Down below, there is a snark-fest going on about c.g. animators versus graphite animators. Who's better? Who's more skilled? Who deserves more respect? ... and so on.
Me, I think both sets of artists are talented, and should get our praise and our thanks for all the entertainment they've provided us. But that's not what I want to get into here. Rather, it's observations like these:
…I agree about CG animators being mostly button-pushers compared to the artistry of 2D animators like the Nine Old Men …
...I think long gone are the days when animators were considered "super stars" or even "actors". With schools pumping out animators at a record pace...animators are becoming acknowledged as little more than button-pushers by the big studios. …
... 2D had many artists who produced the girth of the animation with their single hand. They got higher salaries because they could not be so easily replaced ....
Judging from the above comments, people seem to think that:
A) Disney's vaunted "Nine Old Men" were animation stars who made lots of money, and
B) Artists who drew hand-drawn animation earned bigger salaries than others in the field.
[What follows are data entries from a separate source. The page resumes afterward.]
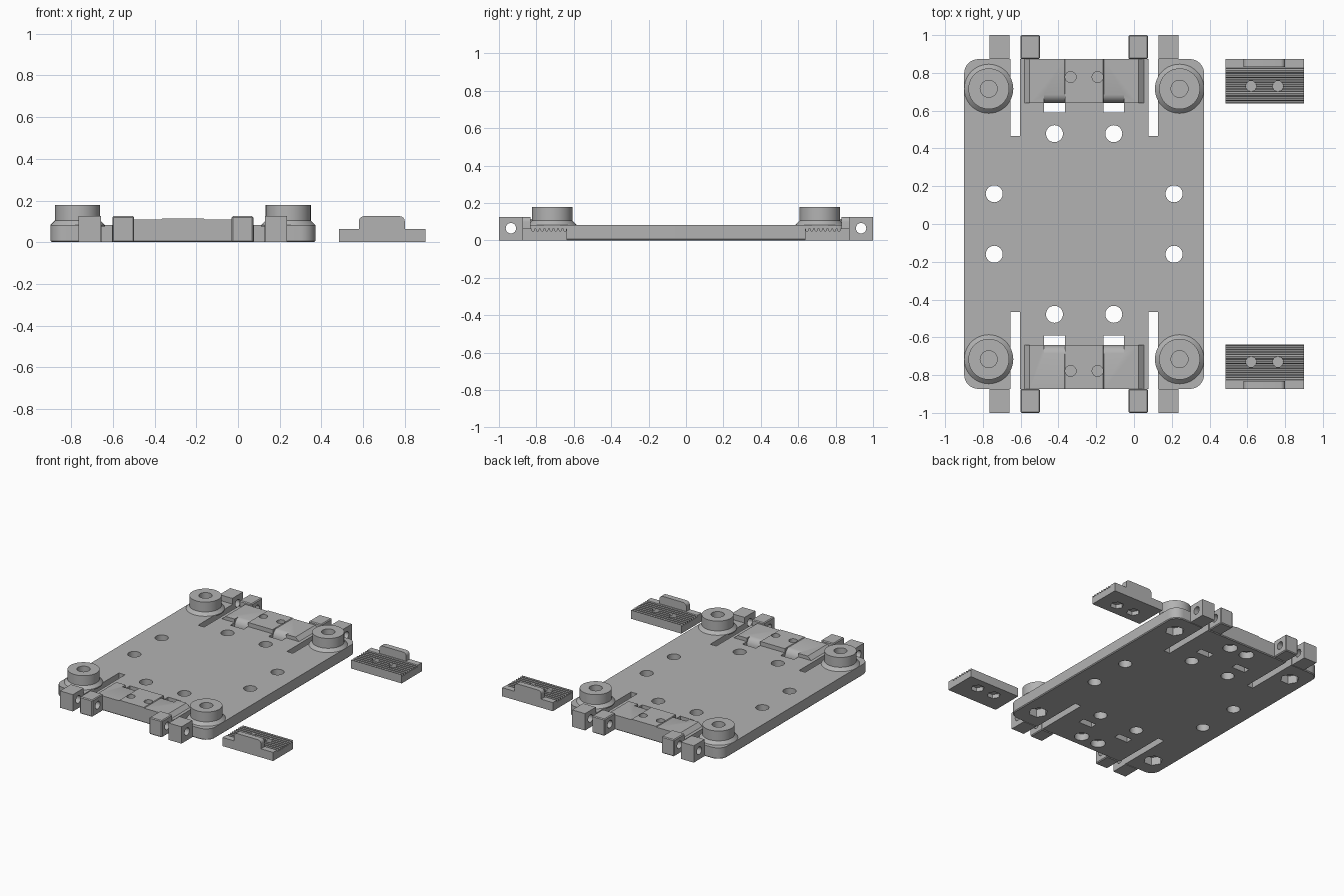
import bpy, bmesh, math
from mathutils import Vector

cube = bpy.data.objects.get("Cube")
if cube:
    bpy.data.objects.remove(cube, do_unlink=True)

GREY = (0.45, 0.45, 0.45, 1)
mat = bpy.data.materials.new("plain grey")
mat.use_nodes = True
mat.diffuse_color = GREY
mat.node_tree.nodes["Principled BSDF"].inputs["Base Color"].default_value = GREY

CX = -0.264       # centre line of the tray
TOP = 0.083       # tray thickness
EDGE = 0.873      # half length of the tray
SIDES = (1, -1)


def prism(bm, pts, axis, lo, hi):
    """Extrude a 2D outline along an axis; outline axes keep x, y, z order."""
    def place(p, d):
        c = list(p)
        c.insert("xyz".index(axis), d)
        return bm.verts.new(c)
    a = [place(p, lo) for p in pts]
    b = [place(p, hi) for p in pts]
    faces = [bm.faces.new(a[::-1]), bm.faces.new(b)]
    for i in range(len(a)):
        j = (i + 1) % len(a)
        faces.append(bm.faces.new((a[i], a[j], b[j], b[i])))
    bmesh.ops.recalc_face_normals(bm, faces=faces)
    return faces


def box(bm, x, y, z):
    rect = [(x[0], y[0]), (x[1], y[0]), (x[1], y[1]), (x[0], y[1])]
    return prism(bm, rect, "z", *z)


def ring(cx, cy, r, n=32):
    return [(cx + r * math.cos(math.tau * i / n), cy + r * math.sin(math.tau * i / n))
            for i in range(n)]


def rounded(x, y, r, n=8):
    pts = []
    corners = ((x - r, y - r), (r - x, y - r), (r - x, r - y), (x - r, r - y))
    for k, (px, py) in enumerate(corners):
        for i in range(n + 1):
            a = math.pi / 2 * (k + i / n)
            pts.append((px + r * math.cos(a), py + r * math.sin(a)))
    return pts


def chamfer(bm, width, test=lambda e: True):
    edges = [e for e in bm.edges if test(e)]
    bmesh.ops.bevel(bm, geom=edges, offset=width, segments=1, affect='EDGES')


def finish(name, bm, cutter=None):
    mesh = bpy.data.meshes.new(name)
    bm.to_mesh(mesh)
    bm.free()
    mesh.materials.append(mat)
    ob = bpy.data.objects.new(name, mesh)
    bpy.context.scene.collection.objects.link(ob)
    bpy.ops.object.select_all(action='DESELECT')
    ob.select_set(True)
    bpy.context.view_layer.objects.active = ob
    if cutter:
        mod = ob.modifiers.new("cut", 'BOOLEAN')
        mod.operation = 'DIFFERENCE'
        mod.solver = 'EXACT'
        mod.object = cutter
        bpy.ops.object.modifier_apply(modifier=mod.name)
    bpy.ops.object.shade_smooth_by_angle(angle=math.radians(30))
    return ob


def make_cutter(name, bm):
    ob = finish(name, bm)
    ob.hide_render = True
    ob.display_type = 'WIRE'
    return ob


# Everything cut out of the tray and its raised pads
bm = bmesh.new()
for sy in SIDES:
    for sx in SIDES:
        def span(a, b):
            return sorted((CX + sx * a, CX + sx * b))
        # long flex slots
        box(bm, span(0.34, 0.39), sorted((sy * 0.465, sy * 0.95)), (-0.1, 0.3))
        # through holes
        prism(bm, ring(CX + sx * 0.157, sy * 0.478, 0.045), "z", -0.1, 0.3)
        prism(bm, ring(CX + sx * 0.476, sy * 0.16, 0.045), "z", -0.1, 0.3)
        # screw holes with round recesses below
        prism(bm, ring(CX + sx * 0.0715, sy * 0.778, 0.029), "z", 0.062, 0.3)
        prism(bm, ring(CX + sx * 0.0715, sy * 0.778, 0.05), "z", -0.1, 0.05)
        # hexagonal nut pockets below the bosses
        prism(bm, ring(CX + sx * 0.505, sy * 0.716, 0.065, 6), "z", -0.1, 0.06)
        # strap windows with a rolled lip
        lip = [(0.59, -0.1), (0.64, -0.1), (0.64, 0.06), (0.646, 0.08), (0.656, 0.095),
               (0.67, 0.105), (0.688, 0.11), (0.688, 0.2), (0.59, 0.2)]
        prism(bm, [(sy * y, z) for y, z in lip], "x", *span(0.102, 0.212))
tray_cutter = make_cutter("tray_cutter", bm)

# Tray plate with rounded corners and a fine chamfer underneath
bm = bmesh.new()
prism(bm, [(CX + x, y) for x, y in rounded(0.635, EDGE, 0.075)], "z", 0, TOP)
chamfer(bm, 0.006, lambda e: all(v.co.z < 0.001 for v in e.verts))
finish("tray_plate", bm, tray_cutter)

# Raised pads between the slots
for sy, end in zip(SIDES, ("back", "front")):
    bm = bmesh.new()
    half = [(0.317, 0.07), (0.317, TOP), (0.288, 0.109), (0.104, 0.109), (0.1, 0.114)]
    outline = [(CX + x, z) for x, z in half] + [(CX - x, z) for x, z in half[::-1]]
    prism(bm, outline, "y", *sorted((sy * 0.64, sy * EDGE)))
    finish(end + "_raised_pad", bm, tray_cutter)

# Hinge lugs with a pin hole, in pairs beside each slot
bm = bmesh.new()
for sy in SIDES:
    prism(bm, ring(sy * 0.936, 0.065, 0.028, 24), "x", -2, 2)
pin_cutter = make_cutter("pin_cutter", bm)
for sy, end in zip(SIDES, ("back", "front")):
    for sx, side in zip(SIDES, ("left", "right")):
        for kind, a, b, bevel in (("outer", 0.394, 0.5, 0), ("inner", 0.234, 0.338, 0.006)):
            bm = bmesh.new()
            box(bm, sorted((CX + sx * a, CX + sx * b)), sorted((sy * EDGE, sy)), (0, 0.125))
            if bevel:
                chamfer(bm, bevel)
            finish(f"{end}_{side}_{kind}_lug", bm, pin_cutter)

# Corner bosses: flared foot, cylinder and blind screw hole
for sy, end in zip(SIDES, ("back", "front")):
    for sx, side in zip(SIDES, ("left", "right")):
        bm = bmesh.new()
        profile = [(0, 0.086), (0.045, 0.086), (0.045, 0.178), (0.108, 0.178),
                   (0.108, 0.105), (0.13, TOP), (0.13, 0.075), (0, 0.075)]
        vs = [bm.verts.new((r, 0, z)) for r, z in profile]
        es = [bm.edges.new(pair) for pair in zip(vs, vs[1:])]
        bmesh.ops.spin(bm, geom=vs + es, cent=(0, 0, 0), axis=(0, 0, 1),
                       angle=math.tau, steps=48)
        bmesh.ops.remove_doubles(bm, verts=bm.verts, dist=0.0001)
        bmesh.ops.recalc_face_normals(bm, faces=bm.faces)
        bmesh.ops.translate(bm, verts=bm.verts, vec=Vector((CX + sx * 0.505, sy * 0.716, 0)))
        finish(f"{end}_{side}_boss", bm)

# Loose clamps: toothed base, nut pockets and a rounded finger tab
bm = bmesh.new()
for sy in SIDES:
    for x in (0.62, 0.762):
        prism(bm, ring(x, sy * 0.73, 0.028), "z", 0.036, 0.3)
        prism(bm, ring(x, sy * 0.73, 0.046, 6), "z", -0.1, 0.03)
clamp_cutter = make_cutter("clamp_cutter", bm)
TEETH = 8
for sy, end in zip(SIDES, ("back", "front")):
    bm = bmesh.new()
    outline = [(EDGE, 0), (EDGE, 0.064), (0.832, 0.064)]
    pitch = (0.832 - 0.637) / TEETH
    for i in range(TEETH):
        y = 0.832 - i * pitch
        for part, z in ((0.25, 0.064), (0.4, 0.05), (0.75, 0.05), (0.9, 0.064)):
            outline.append((y - part * pitch, z))
    outline += [(0.637, 0.064), (0.637, 0)]
    prism(bm, [(sy * y, z) for y, z in outline], "x", 0.484, 0.9)
    finish(end + "_clamp_base", bm, clamp_cutter)

    bm = bmesh.new()
    tab = [(0.58, 0.05), (0.8, 0.05)]
    for cx, start in ((0.775, 0), (0.605, 90)):
        for i in range(7):
            a = math.radians(start + i * 15)
            tab.append((cx + 0.025 * math.cos(a), 0.1 + 0.025 * math.sin(a)))
    prism(bm, tab, "y", *sorted((sy * 0.832, sy * EDGE)))
    finish(end + "_clamp_tab", bm)

# The cutters are no longer needed
for helper in (tray_cutter, pin_cutter, clamp_cutter):
    bpy.data.objects.remove(helper, do_unlink=True)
Woolie Reitherman, who climbed to the summit of the Disney empire running the company's feature animation department, told me:
"I didn't get rich from the salary they paid me around here. It was never very much. The reason I'm well off is because of the stock options. It's the reason all of us are doing better than all right."
A veteran Disney layout artist ... who worked at the studio for three and a half decades ... said to me at one of TAG's award banquets honoring fifty-year veterans:
"Animation is the part of the movie business where you work fifty years because you have to ..."
My father, a Disney background artist for decades, was once screamed at by a talented but disgruntled short-timer on his way out the door:
"I don't know what's wrong with you people! You work here year after year, and for next to nothing! Why do you put up with it?!"
Dear old Dad, at the time of his death, was making $500 per week. After thirty-six years of employment.
Please don't misunderstand me. Nobody was chained to their desks at Disney. Nobody slept under their desks (at least, not in the modern era). The place was considered the "country club" of animation studios, with ball fields, ping-pong tables, a pleasant commissary, and a work schedule that (usually) wasn't soul-crushing.
But high pay? It wasn't part of the equation.
And while many Disney animators were known inside the profession, nobody on the far side of Monrovia knew who they were. It was only in later years that wider recognition arrived.
There was really only one ten-year span where animators' fame and salaries grew geometrically, and that was the 1990s. For one brief shining and unsustainable moment, animators made fairly ginormous salaries and got their names and pictures in glossy magazines. But it didn't last. Animated features didn't make the mountains of money the conglomerates expected, and after a little while supply of talent caught up to demand.
At which point, weekly paychecks fell back to earth.
So let's stop hallucinating over wage levels that never were. With the exception of the nineties, animation salaries have never been exorbitant. Even for the Nine Old Men.